# [Provided records]
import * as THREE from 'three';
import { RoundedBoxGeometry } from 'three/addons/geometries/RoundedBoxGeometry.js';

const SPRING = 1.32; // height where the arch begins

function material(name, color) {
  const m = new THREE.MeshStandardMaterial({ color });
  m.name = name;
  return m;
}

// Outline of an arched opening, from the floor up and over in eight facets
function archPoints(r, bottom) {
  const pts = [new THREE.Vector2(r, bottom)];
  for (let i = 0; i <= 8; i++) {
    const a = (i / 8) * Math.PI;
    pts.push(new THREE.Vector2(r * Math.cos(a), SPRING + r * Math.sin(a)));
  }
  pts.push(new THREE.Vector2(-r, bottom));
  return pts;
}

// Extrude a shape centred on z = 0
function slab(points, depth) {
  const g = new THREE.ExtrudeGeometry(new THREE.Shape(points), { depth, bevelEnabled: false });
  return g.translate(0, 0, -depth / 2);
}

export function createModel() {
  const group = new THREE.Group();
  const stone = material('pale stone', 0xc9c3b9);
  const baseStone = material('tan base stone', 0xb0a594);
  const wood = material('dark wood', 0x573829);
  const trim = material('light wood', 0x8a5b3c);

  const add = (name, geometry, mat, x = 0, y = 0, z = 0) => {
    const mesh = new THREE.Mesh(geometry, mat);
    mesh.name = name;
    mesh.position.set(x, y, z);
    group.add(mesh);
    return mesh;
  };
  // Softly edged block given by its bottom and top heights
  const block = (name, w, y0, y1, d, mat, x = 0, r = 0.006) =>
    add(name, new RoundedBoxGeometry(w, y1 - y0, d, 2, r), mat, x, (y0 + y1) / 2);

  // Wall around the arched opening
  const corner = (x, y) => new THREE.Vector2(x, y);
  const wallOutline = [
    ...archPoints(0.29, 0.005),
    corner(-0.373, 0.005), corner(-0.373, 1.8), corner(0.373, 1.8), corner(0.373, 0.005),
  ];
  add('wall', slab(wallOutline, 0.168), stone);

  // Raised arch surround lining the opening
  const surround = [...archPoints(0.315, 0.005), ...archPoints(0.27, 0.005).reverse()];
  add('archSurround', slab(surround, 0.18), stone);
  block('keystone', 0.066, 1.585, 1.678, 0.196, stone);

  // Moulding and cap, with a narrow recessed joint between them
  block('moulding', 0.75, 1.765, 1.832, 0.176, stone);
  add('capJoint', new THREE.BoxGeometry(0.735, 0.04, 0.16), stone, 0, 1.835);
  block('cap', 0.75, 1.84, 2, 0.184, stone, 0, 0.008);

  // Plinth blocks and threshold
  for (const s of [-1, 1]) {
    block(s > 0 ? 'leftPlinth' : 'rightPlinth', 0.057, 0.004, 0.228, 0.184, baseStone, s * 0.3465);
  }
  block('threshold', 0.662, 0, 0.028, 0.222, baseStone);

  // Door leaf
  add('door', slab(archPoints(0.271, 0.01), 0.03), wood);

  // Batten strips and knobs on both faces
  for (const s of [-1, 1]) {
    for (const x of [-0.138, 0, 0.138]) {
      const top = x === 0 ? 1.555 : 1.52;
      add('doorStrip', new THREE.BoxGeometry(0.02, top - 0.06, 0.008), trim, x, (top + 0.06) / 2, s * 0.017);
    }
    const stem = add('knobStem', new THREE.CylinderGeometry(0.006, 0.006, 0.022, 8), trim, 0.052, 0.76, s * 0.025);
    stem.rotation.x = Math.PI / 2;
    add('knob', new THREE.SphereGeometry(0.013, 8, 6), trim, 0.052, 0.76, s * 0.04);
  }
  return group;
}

# [Exercise goal]
Go over the entries above and tally the lines holding "trim"; please answer with the number alone.

# [Answer below]
4